I am still thinking about the differences here, why it sometimes seems it’s either/or here–either you’re a success, or you’re a failure–and why so many people have internalized this as well as the idea that it’s to the individual’s own fault or merit. But there are two other, more concrete things that I’d like to say about today’s readings, and that’s that I fully agree with what two articles in the Journal of Interactive Technology and Pedagogy’s Teaching Fails columns say, namely, that there’s a huge amount of student orthodoxy, and that in English/literature classes, you often find yourself spending more time navigating the technology (ie. finding the same passage on your e-reader) than on the actual text under discussion. The article’s author is waiting for a tool that makes the text more “ready to hand” than current technology. I also sometimes feel that with all these different devices students carry, the different letter sizes they use, etc, etc, it’s hard to be on the same page, literally. There are a few of us who teach the kind of massive literature surveys I teach, and I would love to hear your thoughts on this.

 

Innovation and Failure Post Part 1

This week’s readings all consider elements of failure, from experiences of design failure to implementation and follow-up failure to the emotional experience of failing and the fear (or reality) of becoming “a failure,” and the ways in which the legacy of failure is written out of the record.

As a one-time perfectionist turned proud, loud, and frequent fail-er, I was excited to focus on these readings. Further, as a teacher who’s more interested in students being creative than in their being right, I was eager for tips on how to create a classroom environment in which failure is understood to be OK. I want to talk a bit about Scott Berkun’s lecture, Alison Carr’s, post, and the lecture by Brewster Kuhle (founder of the Internet Archive) that some of us saw yesterday.

Scott Berkun makes some important points. First, process is integral to understanding innovation.

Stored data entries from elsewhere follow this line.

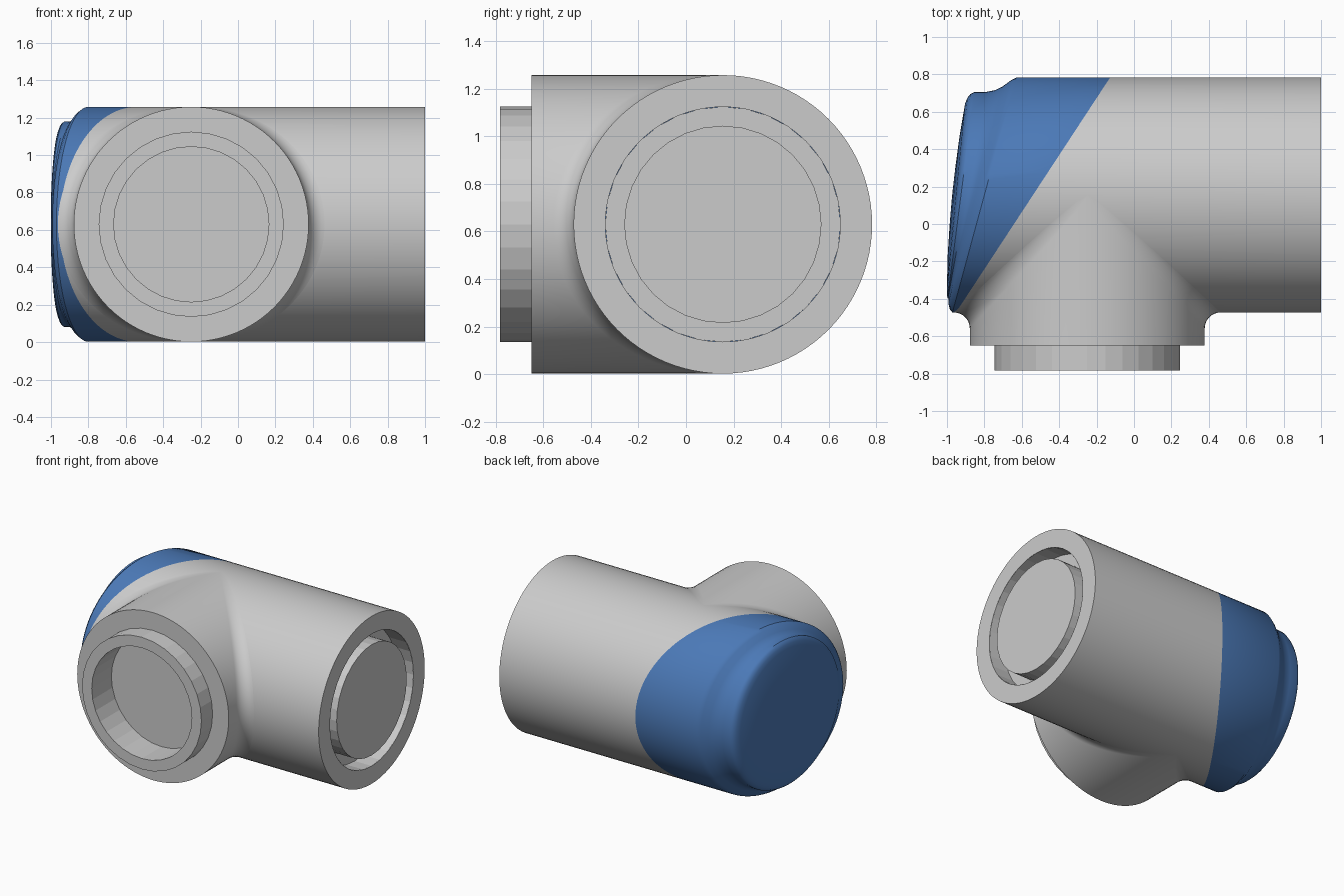
import bpy, bmesh, math

if "Cube" in bpy.data.objects:
    bpy.data.objects.remove(bpy.data.objects["Cube"])

R, YC, ZC, XB = 0.628, 0.155, 0.63, -0.25   # pipe radius, main axis y/z, branch axis x
N = 96


def loft(name, rings, cap_end=False, smooth=True, color=None):
    """Skin a list of closed point rings into one object."""
    bm = bmesh.new()
    rows = [[bm.verts.new(p) for p in ring] for ring in rings]
    n = len(rows[0])
    for a, b in zip(rows, rows[1:]):
        for i in range(n):
            j = (i + 1) % n
            bm.faces.new((a[i], a[j], b[j], b[i]))
    if cap_end:
        bm.faces.new(rows[-1])
    bmesh.ops.recalc_face_normals(bm, faces=bm.faces)
    me = bpy.data.meshes.new(name)
    bm.to_mesh(me)
    bm.free()
    ob = bpy.data.objects.new(name, me)
    bpy.context.collection.objects.link(ob)
    if smooth:
        bpy.ops.object.select_all(action='DESELECT')
        ob.select_set(True)
        bpy.context.view_layer.objects.active = ob
        bpy.ops.object.shade_smooth_by_angle(angle=math.radians(35))
    if color:
        mat = bpy.data.materials.new(name)
        mat.diffuse_color = color
        mat.use_nodes = True
        mat.node_tree.nodes["Principled BSDF"].inputs["Base Color"].default_value = mat.diffuse_color
        me.materials.append(mat)
    return ob


def angles(n):
    return [2 * math.pi * i / n for i in range(n)]


def ring_x(x, r, slant=0.0, n=N):
    """Ring round the main axis, optionally slanted in plan."""
    return [(max(-1.0, x + slant * r * math.cos(t)), YC + r * math.cos(t), ZC + r * math.sin(t))
            for t in angles(n)]


def ring_y(y, r, n=N):
    """Ring round the branch axis."""
    return [(XB + r * math.cos(t), y, ZC + r * math.sin(t)) for t in angles(n)]


# main pipe, cut obliquely at the left, flat rim at the right
CUT = ring_x(-0.54, R, 0.656)
loft("main_pipe", [CUT, ring_x(1, R), ring_x(1, 0.494)])

# annular socket groove with central plug
loft("socket_groove", [ring_x(1, 0.495, n=32), ring_x(0.86, 0.495, n=32),
                       ring_x(0.86, 0.415, n=32), ring_x(1, 0.415, n=32)],
     cap_end=True, smooth=False)


# branch pipe, filleted into the main pipe
def fillet_ring(a):
    pts = []
    for t in angles(N):
        c, s = R * abs(math.cos(t)), math.copysign(1, math.cos(t))
        f = 0.085 * math.sqrt(c / R)
        pts.append((XB + s * (c + f - f * math.sin(a)),
                    YC - c - f + f * math.cos(a),
                    ZC + R * math.sin(t)))
    return pts


rings = [fillet_ring(math.pi / 2 * k / 8) for k in range(9)]
rings += [ring_y(-0.65, R), ring_y(-0.65, 0.45)]
loft("branch_pipe", rings)

# hollow spigot on the branch
loft("branch_spigot", [ring_y(-0.64, 0.495, 32), ring_y(-0.783, 0.495, 32),
                       ring_y(-0.783, 0.415, 32), ring_y(-0.55, 0.415, 32)],
     cap_end=True, smooth=False)

# blue end cap: shoulder, concave neck, rounded rim, shallow dome (x, radius, slant)
profile = [(-0.80, R, 0.272), (-0.822, 0.612, 0.265), (-0.848, 0.58, 0.25),
           (-0.868, 0.56, 0.22), (-0.895, 0.55, 0.18), (-0.925, 0.55, 0.13),
           (-0.937, 0.54, 0.115), (-0.946, 0.52, 0.107), (-0.952, 0.49, 0.1),
           (-0.964, 0.32, 0.1), (-0.97, 0.15, 0.1), (-0.972, 0.02, 0.1)]
loft("end_cap", [CUT] + [ring_x(*p) for p in profile], cap_end=True,
     color=(0.07, 0.19, 0.47, 1))
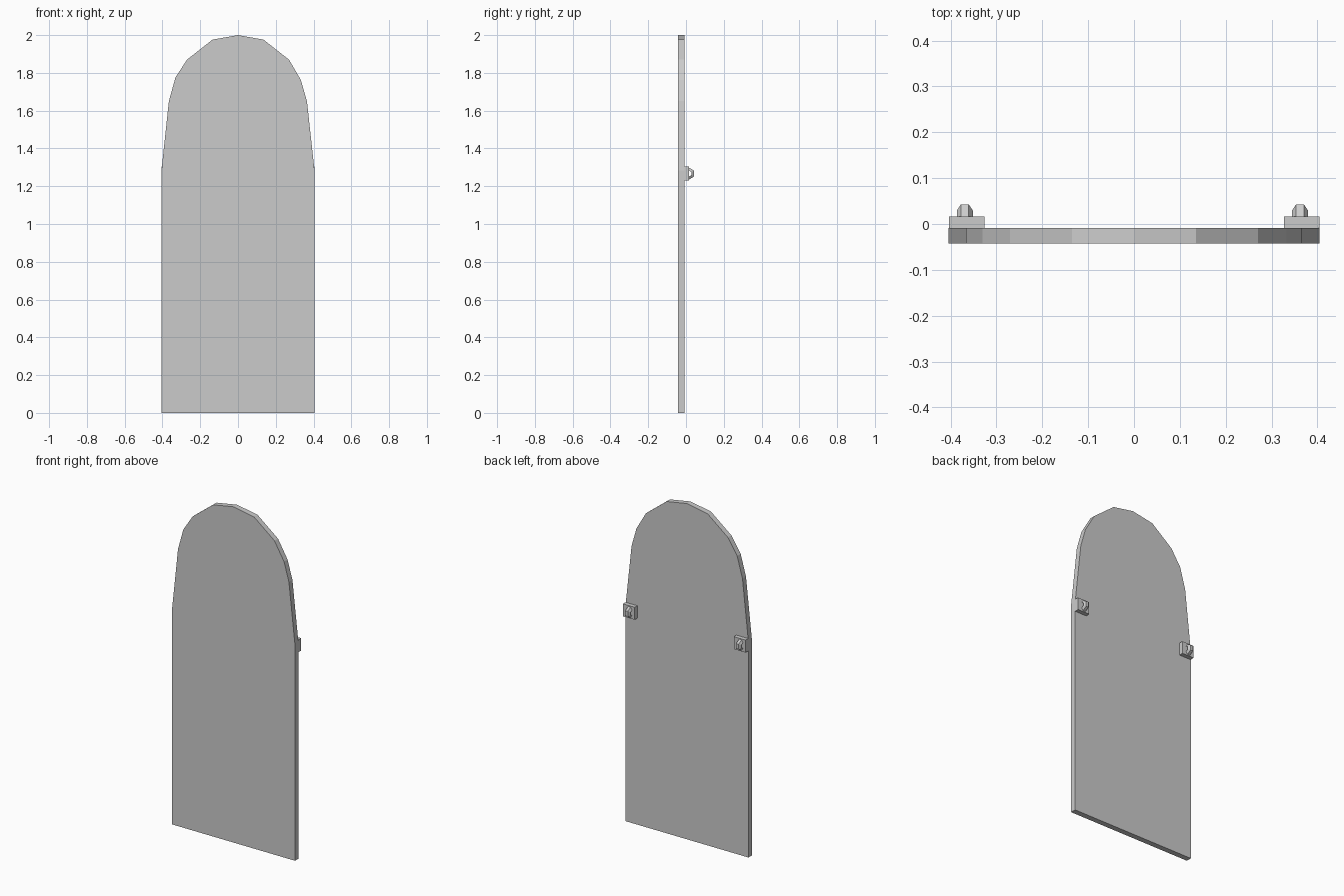
import bpy, math

if "Cube" in bpy.data.objects:
    bpy.data.objects.remove(bpy.data.objects["Cube"])


def make_object(name, verts, faces):
    mesh = bpy.data.meshes.new(name)
    mesh.from_pydata(verts, [], faces)
    mesh.update()
    obj = bpy.data.objects.new(name, mesh)
    bpy.context.collection.objects.link(obj)
    return obj


def prism(name, outline, y0, y1):
    """Extrude an x-z outline (counter-clockwise from the front) along y."""
    n = len(outline)
    verts = [(x, y, z) for y in (y0, y1) for x, z in outline]
    faces = [tuple(range(n)), tuple(reversed(range(n, 2 * n)))]
    faces += [(i, i + n, (i + 1) % n + n, (i + 1) % n) for i in range(n)]
    return make_object(name, verts, faces)


def half_ring(name, cx, cy, cz):
    """Half of a hexagonal eyelet, with bevelled outer edges."""
    section = [(-0.0175, 0.016), (-0.0085, 0.0315), (0.0085, 0.0315), (0.0175, 0.016)]
    verts = []
    for deg in (-90, -30, 30, 90):
        a = math.radians(deg)
        verts += [(cx + x, cy + r * math.cos(a), cz + r * math.sin(a)) for x, r in section]
    faces = [(0, 1, 2, 3), (15, 14, 13, 12)]
    for k in range(3):
        for i in range(4):
            j = (i + 1) % 4
            faces.append((4 * k + i, 4 * k + 4 + i, 4 * k + 4 + j, 4 * k + j))
    return make_object(name, verts, faces)


# Arched panel
arch = [(-0.405, 0), (0.405, 0), (0.405, 1.284), (0.365, 1.65), (0.333, 1.762),
        (0.27, 1.87), (0.135, 1.976), (0, 2), (-0.135, 1.976), (-0.27, 1.87),
        (-0.331, 1.776), (-0.366, 1.65), (-0.405, 1.284)]
prism("arched_panel", arch, -0.042, -0.009)

# Mounting blocks with eyelets on the back
for side, x in (("left", -0.365), ("right", 0.366)):
    w, z0, z1 = 0.039, 1.23, 1.304
    prism(side + "_mount_block", [(x - w, z0), (x + w, z0), (x + w, z1), (x - w, z1)],
          -0.009, 0.016)
    half_ring(side + "_eyelet", x - 0.004, 0.0155, 1.267)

Sort of like how this blog post was supposed to be up on Saturday rather than Tuesday, the point is that when ideas that are mulling around in our heads, we have a much greater chance of putting them together in new and unexpected ways.This takes time, practice, patience, and guts.

Process also, I might add, requires down time with no new stimuli. Every time I have a free second, I check my phone, the news, facebook. For workers in open office plans, there’s always something exciting going on. We have a million new ideas buzzing around us all of the time, which means that we (or at least I) never give my brain the chance to do its own work in reorganizing these ideas. This is where developing good habits come in. See below.

Another of Berkun’s points is that most of this mulling time is boring, and often leads nowhere. Further, some of the most creative people are willing than most to spend longer entertaining outlandish ideas–the ones that seem most likely to fail. Good managers give their staff time to pursue those outlandish ideas.

In the end, however, failure, along with  process, failure is written out of history. We never see the crappy wooden slums of Rome; never learn about Mac’s “Newton”; only the marble buildings and MacBooks that have (so far) stood the test of time.

Here are some questions to get a conversation started:

  • Both Carr and Berkun suggest that our relationship with failure uniquely American. Do you buy this? Does anyone know about different cultures’ understandings of failure? How do they differ? Have our American notions changed over time? When how and why? (Sorry, I’m an Historian…you can’t just say this stuff.)
  • Berkun talks about the Luddites and the sociological reasons why innovations often take time to be adopted. What are the conditions necessary for adopting new technologies?  What conditions prolong how long it takes?
  • How might our phones/open office plans be used to foster innovative habits rather than inhibit them, as I suggest mine do for me?